MEH: …though when I really think about it, I’m pretty skeptical, since we haven’t managed to do anything like it yet. Look at electromagnetism—people kind of stumbled on the link between electricity and magnetism nearly two centuries ago, instead of going looking for it. I just don’t think our efforts are going to achieve much if we haven’t done it yet by accident with our current capabilities.
Me: Hmm. I agree that from our current standpoint, we can’t predict whether we’re going to make the leaps in technology that will let us work with high enough energies to unify the forces. On the other hand, I definitely don’t agree that we might as well rule it out already. I don’t know if antigrav specifically is within our grasp, but there are plenty of things we can do now that were unimaginable with the energies we were limited to just a few decades ago. I’m not writing off future developments.
Anyway, why did you even bring up antigravity in the first place? You just shot it down yourself a few seconds later!
MEH: Well, yeah, but that doesn’t mean I can’t still get excited about it!
Me: Engineers are strange.
[Just a note: These posts always get vetted by my husband, the real-life MEH, and that last part with being simultaneously excited and skeptical about antigravity was a nearly verbatim transcript of our conversation this morning. Thought you might like to know I don’t make this stuff up! Engineers really are strange.

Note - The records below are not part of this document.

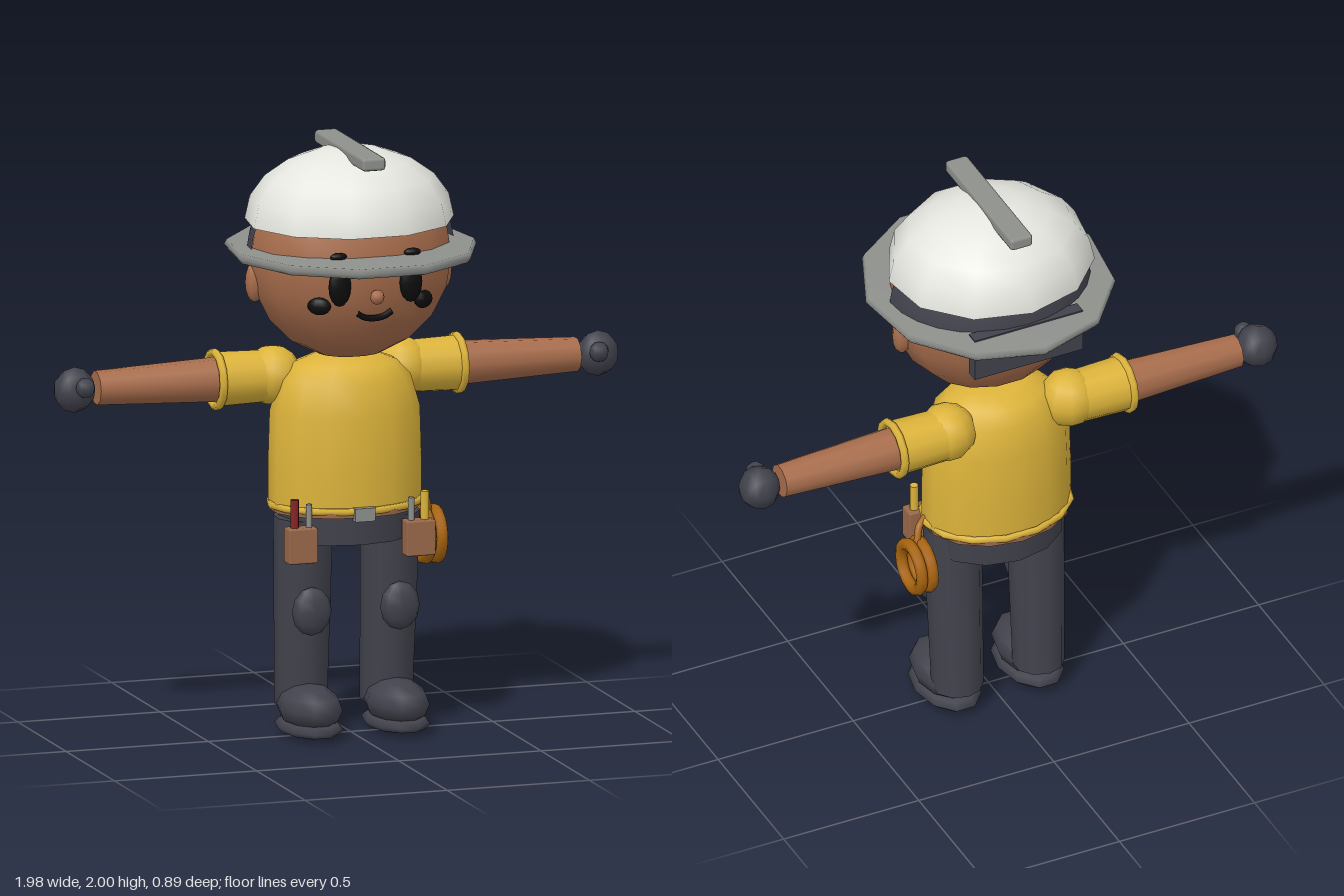
import * as THREE from 'three';
import { RoundedBoxGeometry } from 'three/addons/geometries/RoundedBoxGeometry.js';

const V = (x, y, z) => new THREE.Vector3(x, y, z);
const paint = (name, color) => {
  const m = new THREE.MeshStandardMaterial({ color });
  m.name = name;
  return m;
};

export function createModel() {
  const model = new THREE.Group();
  model.name = 'worker';

  const yellow = paint('shirt yellow', 0xdcb33a);
  const skin = paint('skin brown', 0xa86d4c);
  const dark = paint('trouser charcoal', 0x42424d);
  const white = paint('helmet white', 0xe6e6e0);
  const gray = paint('metal gray', 0x8e908c);
  const black = paint('face black', 0x0c0c0c);
  const leather = paint('leather brown', 0x99684a);
  const rope = paint('rope orange', 0xa8640f);
  const red = paint('handle red', 0x8a2424);
  dark.side = THREE.DoubleSide;

  const add = (name, geo, mat, pos = [0, 0, 0], scale = [1, 1, 1], rot = [0, 0, 0]) => {
    const m = new THREE.Mesh(geo, mat);
    m.name = name;
    m.position.set(...pos);
    m.scale.set(...scale);
    m.rotation.set(...rot);
    model.add(m);
    return m;
  };
  const ball = (name, mat, pos, radii, w = 10, h = 8, rot) =>
    add(name, new THREE.SphereGeometry(1, w, h), mat, pos, radii, rot);
  const lathe = (pts, sides) =>
    new THREE.LatheGeometry(pts.map(p => new THREE.Vector2(...p)), sides);
  // tapered round bar between two points
  const bar = (name, mat, a, b, ra, rb, sides = 10) => {
    const d = b.clone().sub(a);
    const m = add(name, new THREE.CylinderGeometry(rb, ra, d.length(), sides), mat);
    m.position.copy(a).addScaledVector(d, 0.5);
    m.quaternion.setFromUnitVectors(V(0, 1, 0), d.normalize());
    return m;
  };

  // Head
  const headC = [0, 1.625, -0.005], headR = [0.35, 0.35, 0.278];
  ball('head', skin, headC, headR, 14, 10);
  const faceZ = (x, y) => headC[2] + headR[2] *
    Math.sqrt(Math.max(0, 1 - (x / headR[0]) ** 2 - ((y - headC[1]) / headR[1]) ** 2));

  // Hair: rear shell and nape plate
  add('hair', new THREE.SphereGeometry(1, 14, 6, Math.PI, Math.PI, 0.7, 0.77), dark,
    [0, 1.625, 0.02], [0.358, 0.358, 0.325]);
  add('napeHair', new THREE.BoxGeometry(0.4, 0.16, 0.045), dark, [0, 1.592, -0.287]);

  // Helmet: dome, wide brim and ridge
  const domePts = [[0, 0], [0.99, 0]];
  for (let i = 0; i <= 5; i++) {
    const a = i / 5 * Math.PI / 2;
    domePts.push([Math.cos(a), Math.sin(a) * 0.25 + 0.001]);
  }
  add('helmetDome', lathe(domePts, 11), white, [0, 1.74, -0.011], [0.355, 1, 0.325], [0, Math.PI, 0]);
  add('helmetBrim', lathe([[0, 0], [0.97, 0], [1, 0.017], [0.98, 0.034], [0, 0.034]], 11), gray,
    [0, 1.633, 0.009], [0.422, 1, 0.454], [0, Math.PI, 0]);
  add('helmetRidge', new RoundedBoxGeometry(0.083, 0.045, 0.51, 1, 0.012), gray, [0, 1.9775, -0.005]);

  // Face
  for (const s of [-1, 1]) {
    ball('ear', skin, [s * 0.33, 1.55, -0.02], [0.034, 0.07, 0.036], 8, 8);
    ball('eye', black, [s * 0.125, 1.573, faceZ(0.125, 1.573) + 0.006], [0.04, 0.068, 0.02]);
    ball('eyebrow', black, [s * 0.13, 1.675, faceZ(0.13, 1.675) + 0.008], [0.03, 0.014, 0.015]);
    ball('cheek', black, [s * 0.183, 1.502, faceZ(0.183, 1.502) + 0.004], [0.04, 0.03, 0.02], 10, 8,
      [0, s * 0.5, 0]);
  }
  ball('nose', skin, [0, 1.533, 0.277], [0.025, 0.025, 0.025], 8, 6);
  const smile = [[-0.062, 1.477], [-0.035, 1.46], [0, 1.455], [0.035, 1.46], [0.062, 1.477]]
    .map(([x, y]) => V(x, y, faceZ(x, y) + 0.004));
  add('mouth', new THREE.TubeGeometry(new THREE.CatmullRomCurve3(smile), 10, 0.011, 6), black);

  // Torso, hem, belt and hips
  const bodyZ = -0.06;
  add('shirt', lathe([[0, 0.77], [0.99, 0.77], [1, 0.78], [1, 0.92], [0.98, 1.09], [0.86, 1.2],
    [0.68, 1.25], [0.4, 1.28], [0, 1.285]], 14), yellow, [0, 0, bodyZ], [0.262, 1, 0.192]);
  add('shirtHem', new THREE.TorusGeometry(1, 0.05, 6, 14), yellow, [0, 0.777, bodyZ],
    [0.258, 0.2, 0.3], [Math.PI / 2, 0, 0]);
  add('belt', new THREE.CylinderGeometry(1, 1, 0.018, 14), leather, [0, 0.764, bodyZ], [0.258, 1, 0.205]);
  // hem is rotated flat, so its local y runs along depth and its local z is height
  model.getObjectByName('shirtHem').scale.set(0.258, 0.2, 0.26);
  add('beltBuckle', new THREE.BoxGeometry(0.07, 0.045, 0.025), gray, [0, 0.767, 0.142]);
  add('hips', new THREE.CylinderGeometry(1, 0.97, 0.11, 12), dark, [0, 0.713, bodyZ], [0.235, 1, 0.185]);

  for (const s of [-1, 1]) {
    // Leg, knee pad and boot
    bar('leg', dark, V(s * 0.15, 0.09, -0.074), V(s * 0.153, 0.74, -0.04), 0.088, 0.1, 10);
    ball('kneePad', dark, [s * 0.155, 0.43, 0.055], [0.07, 0.083, 0.032], 8, 6);
    ball('boot', dark, [s * 0.153, 0.1, 0.025], [0.105, 0.078, 0.16], 10, 6);
    ball('bootSole', dark, [s * 0.153, 0.034, 0.018], [0.108, 0.034, 0.172], 10, 6);

    // Arm, sleeve and hand
    const at = (x, y = 1.197, z = -0.15) => V(s * x, y, z);
    ball('shoulder', yellow, [s * 0.225, 1.2, -0.145], [0.1, 0.1, 0.1], 10, 8);
    bar('sleeve', yellow, at(0.2), at(0.425), 0.088, 0.094, 12);
    add('sleeveCuff', new THREE.TorusGeometry(0.092, 0.014, 6, 12), yellow,
      [s * 0.425, 1.197, -0.15], [1, 1, 1], [0, Math.PI / 2, 0]);
    bar('arm', skin, at(0.4), at(0.845), 0.076, 0.058, 10);
    ball('hand', dark, [s * 0.92, 1.195, -0.15], [0.078, 0.07, 0.07], 8, 6, [0, 0, Math.PI / 2]);
    ball('thumb', dark, [s * 0.903, 1.213, -0.085], [0.034, 0.034, 0.034], 8, 6);

    // Tool pouch with two tools
    add('pouch', new RoundedBoxGeometry(0.102, 0.12, 0.06, 1, 0.006), leather, [s * 0.207, 0.668, 0.097]);
    bar('toolHandle', s < 0 ? red : yellow, V(s * 0.229, 0.7, 0.095), V(s * 0.229, 0.823, 0.095), 0.015, 0.015, 8);
    bar('toolShaft', gray, V(s * 0.18, 0.7, 0.1), V(s * 0.18, 0.805, 0.1), 0.011, 0.011, 8);
  }

  // Rope coil hanging from the belt
  for (const x of [0.285, 0.325])
    add('ropeCoil', new THREE.TorusGeometry(0.08, 0.021, 8, 16), rope,
      [x, 0.635, -0.085], [1, 1, 1], [0, Math.PI / 2, 0]);
  const loop = new THREE.CatmullRomCurve3([V(0.25, 0.785, -0.035), V(0.28, 0.765, -0.05), V(0.3, 0.71, -0.075)]);
  add('ropeLoop', new THREE.TubeGeometry(loop, 8, 0.013, 6), rope);

  return model;
}
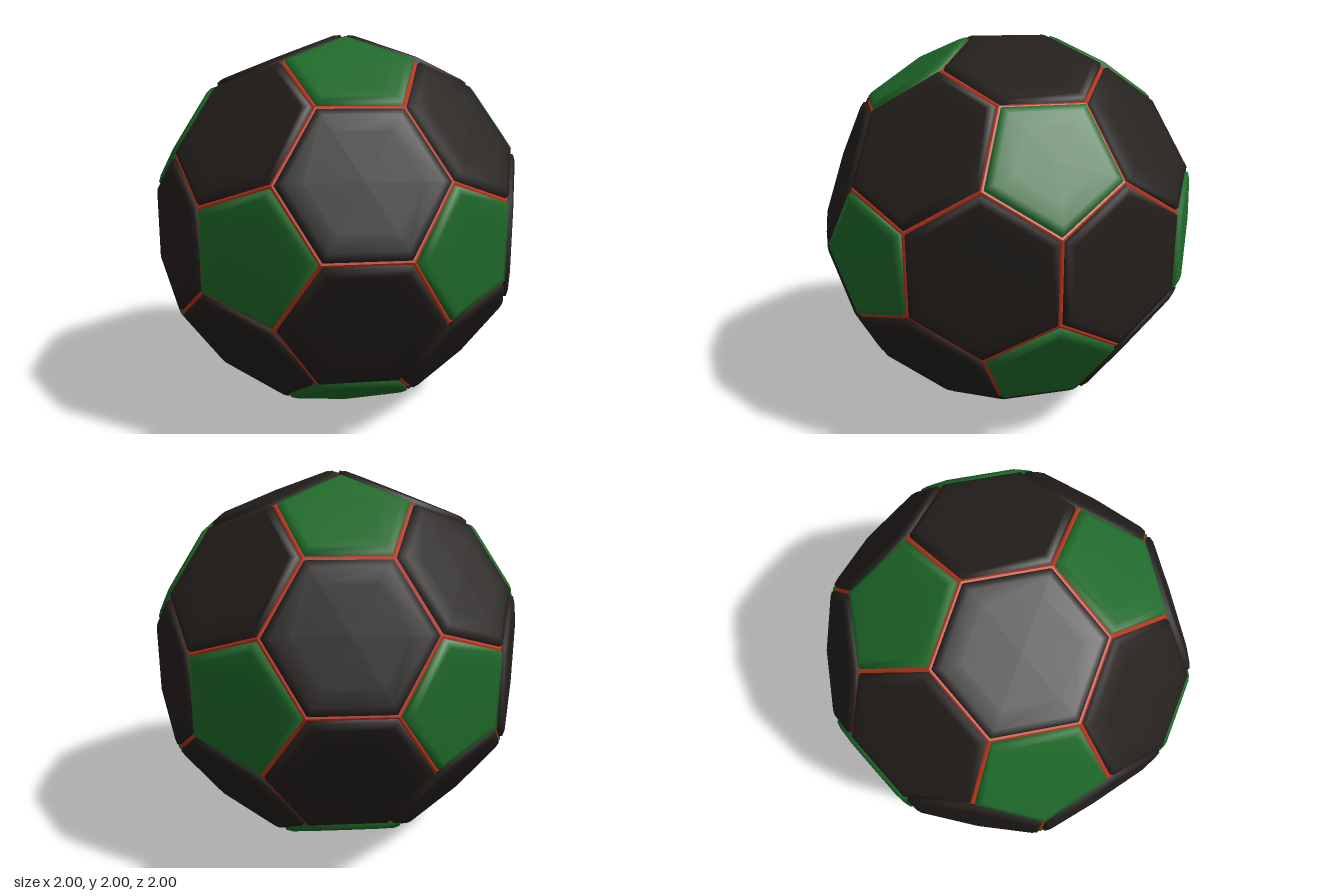
import * as THREE from 'three';
import { ConvexGeometry } from 'three/addons/geometries/ConvexGeometry.js';

const PHI = (1 + Math.sqrt(5)) / 2;
const HALF_EDGE = 0.203;

// All sign changes and cyclic shifts of a coordinate triple, without repeats
function symmetric(x, y, z) {
  const found = new Map();
  for (const [a, b, c] of [[x, y, z], [z, x, y], [y, z, x]])
    for (const i of [1, -1]) for (const j of [1, -1]) for (const k of [1, -1]) {
      const v = new THREE.Vector3(a * i, b * j, c * k);
      found.set(v.toArray().map(n => Math.round(n * 1000)).join(), v);
    }
  return [...found.values()];
}

// Corners of the truncated icosahedron
const corners = [
  ...symmetric(1, 0, 3 * PHI),
  ...symmetric(2 + PHI, 1, 2 * PHI),
  ...symmetric(2, PHI, 2 * PHI + 1),
].map(v => v.multiplyScalar(HALF_EDGE));

// Panel cross-section from the seam inwards: [inset from edge, height above face]
const RINGS = [[0.008, -0.01], [0.014, 0.021], [0.045, 0.031], [0.12, 0.033]];

// Raised panel with softened edges over the face pointing along n
function panelGeometry(n) {
  const reach = Math.max(...corners.map(c => c.dot(n)));
  const face = corners.filter(c => reach - c.dot(n) < 0.001);
  const sides = face.length;
  const center = n.clone().multiplyScalar(reach);
  const u = face[0].clone().sub(center).normalize();
  const v = n.clone().cross(u);
  const angle = p => Math.atan2(p.clone().sub(center).dot(v), p.clone().sub(center).dot(u));
  face.sort((a, b) => angle(a) - angle(b));
  const apothem = HALF_EDGE / Math.tan(Math.PI / sides);

  const positions = [], index = [];
  for (const [inset, height] of RINGS)
    for (const corner of face) {
      const p = center.clone().lerp(corner, 1 - inset / apothem).addScaledVector(n, height);
      positions.push(p.x, p.y, p.z);
    }
  const top = center.clone().addScaledVector(n, 0.034);
  positions.push(top.x, top.y, top.z);

  const last = RINGS.length - 1;
  for (let i = 0; i < sides; i++) {
    const j = (i + 1) % sides;
    for (let r = 0; r < last; r++) {
      const a = r * sides + i, b = r * sides + j;
      index.push(a, b, b + sides, a, b + sides, a + sides);
    }
    index.push(last * sides + i, last * sides + j, RINGS.length * sides);
  }
  const geometry = new THREE.BufferGeometry();
  geometry.setAttribute('position', new THREE.Float32BufferAttribute(positions, 3));
  geometry.setIndex(index);
  geometry.computeVertexNormals();
  return geometry;
}

export function createModel() {
  const ball = new THREE.Group();
  ball.name = 'ball';
  const green = new THREE.MeshStandardMaterial({ color: 0x1f6a2a });
  const black = new THREE.MeshStandardMaterial({ color: 0x231f1c });
  const red = new THREE.MeshStandardMaterial({ color: 0xb8321a });

  // Core, seen only as the seams between panels
  const core = new THREE.Mesh(new ConvexGeometry(corners), red);
  core.name = 'seams';
  ball.add(core);

  const addPanels = (name, normals, material) => {
    const group = new THREE.Group();
    group.name = name + 's';
    normals.forEach(n => {
      const mesh = new THREE.Mesh(panelGeometry(n.normalize()), material);
      mesh.name = name;
      group.add(mesh);
    });
    ball.add(group);
  };
  // Twelve pentagons and twenty hexagons
  addPanels('pentagonPanel', symmetric(1, 0, PHI), green);
  addPanels('hexagonPanel', [...symmetric(1, 1, 1), ...symmetric(0, 1 / PHI, PHI)], black);

  ball.position.y = 1;
  const model = new THREE.Group();
  model.name = 'panelledBall';
  model.add(ball);
  return model;
}
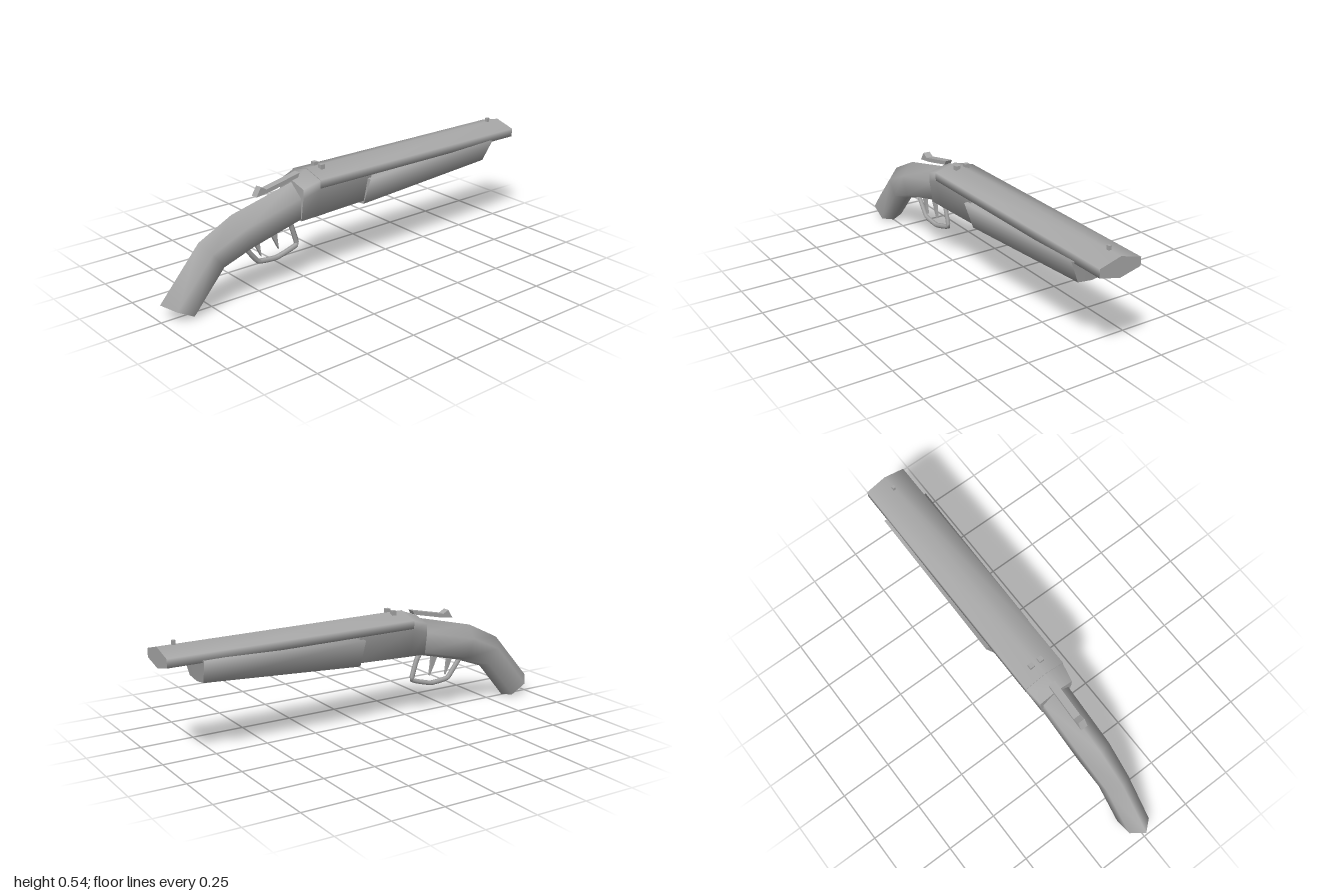
import * as THREE from 'three';

const grey = new THREE.MeshStandardMaterial({ color: 0xa8a8a8 });
grey.name = 'grey metal';

// Each ring is half a section, [x, y, z] from top centre to bottom centre on +z; it is mirrored to -z.
function loft(name, halves) {
  const rings = halves.map(h => [...h, ...h.slice(1, -1).reverse().map(([x, y, z]) => [x, y, -z])]);
  const n = rings[0].length, last = rings.length - 1, pos = [], index = [];
  rings.forEach(r => r.forEach(p => pos.push(...p)));
  for (let i = 0; i < last; i++) {
    for (let j = 0; j < n; j++) {
      const a = i * n + j, b = i * n + (j + 1) % n;
      index.push(a, b, a + n, b, b + n, a + n);
    }
  }
  // separate cap vertices keep the ends crisp
  for (const [ring, front] of [[rings[0], false], [rings[last], true]]) {
    const base = pos.length / 3;
    ring.forEach(p => pos.push(...p));
    for (let j = 1; j < n - 1; j++) {
      index.push(base, base + (front ? j : j + 1), base + (front ? j + 1 : j));
    }
  }
  const geo = new THREE.BufferGeometry();
  geo.setAttribute('position', new THREE.Float32BufferAttribute(pos, 3));
  geo.setIndex(index);
  geo.computeVertexNormals();
  return part(name, geo);
}

function part(name, geo) {
  const mesh = new THREE.Mesh(geo, grey);
  mesh.name = name;
  return mesh;
}

function plate(name, points, width) {
  const shape = new THREE.Shape(points.map(p => new THREE.Vector2(...p)));
  const geo = new THREE.ExtrudeGeometry(shape, { depth: width, bevelEnabled: false });
  geo.translate(0, 0, -width / 2);
  return part(name, geo);
}

function block(name, x, y, z, w, h, d) {
  const geo = new THREE.BoxGeometry(w, h, d);
  geo.translate(x, y, z);
  return part(name, geo);
}

export function createModel() {
  const group = new THREE.Group();
  group.name = 'model';

  // wide six-sided barrel
  group.add(loft('barrel', [-0.225, 1].map(x => [
    [x, 0.524, 0], [x, 0.495, 0.103], [x, 0.455, 0.103], [x, 0.43, 0],
  ])));

  // receiver: x, top, shoulder, waist, half width, lower edge
  group.add(loft('receiver', [
    [-0.31, 0.488, 0.465, 0.42, 0.088, 0.312],
    [-0.225, 0.521, 0.492, 0.45, 0.101, 0.314],
    [0.07, 0.515, 0.488, 0.45, 0.101, 0.325],
  ].map(([x, top, shoulder, waist, w, low]) => [
    [x, top, 0], [x, shoulder, w], [x, waist, w], [x, low, 0.072], [x, low - 0.008, 0],
  ])));

  // fore grip: top x, bottom x, top y, bottom y
  group.add(loft('foreGrip', [
    [0.05, 0.05, 0.44, 0.308], [0.843, 0.828, 0.466, 0.357],
  ].map(([xt, xb, top, low]) => [
    [xt, 0.45, 0], [xt, top, 0.119], [xb, low, 0.071], [xb, low - 0.009, 0],
  ])));

  // curved stock: top point, bottom point, half width
  group.add(loft('stock', [
    [-1, 0.085, -0.85, 0.003, 0.058],
    [-0.8, 0.315, -0.7, 0.18, 0.06],
    [-0.63, 0.4, -0.56, 0.232, 0.07],
    [-0.29, 0.482, -0.29, 0.3, 0.07],
  ].map(([xt, yt, xb, yb, w]) => {
    const at = (t, z) => [xt + (xb - xt) * t, yt + (yb - yt) * t, z];
    return [at(0, 0), at(0.32, w), at(0.86, w), at(1, 0)];
  })));

  // trigger guard
  const path = new THREE.CatmullRomCurve3([
    [-0.335, 0.3], [-0.315, 0.27], [-0.287, 0.172], [-0.4, 0.138], [-0.5, 0.148], [-0.57, 0.235],
  ].map(([x, y]) => new THREE.Vector3(x, y, 0)), false, 'catmullrom', 0.15);
  group.add(part('triggerGuard', new THREE.TubeGeometry(path, 30, 0.012, 6)));

  // two triggers
  for (const [x, y] of [[-0.5, 0.215], [-0.405, 0.225]]) {
    group.add(plate('trigger', [
      [x - 0.03, y + 0.05], [x - 0.008, y], [x + 0.016, y - 0.047],
      [x + 0.01, y], [x + 0.005, y + 0.06],
    ], 0.014));
  }

  // top lever
  group.add(plate('topLever', [
    [-0.51, 0.455], [-0.43, 0.466], [-0.285, 0.498], [-0.275, 0.518], [-0.455, 0.48], [-0.485, 0.496],
  ], 0.035));

  // sights
  group.add(block('frontSight', 0.925, 0.526, 0, 0.016, 0.032, 0.013));
  for (const side of [-1, 1]) {
    group.add(block('rearSight', -0.16, 0.524, side * 0.025, 0.022, 0.022, 0.023));
  }
  return group;
}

Obviously, I just scraped the very surface of string theory here, and there’s a lot more you can read for yourself. I try to avoid just giving Wikipedia links, but for broad topics, it’s a great way to find a lot of information in one place. Here’s their page on string theory. There are various links throughout this post, too. Enjoy!]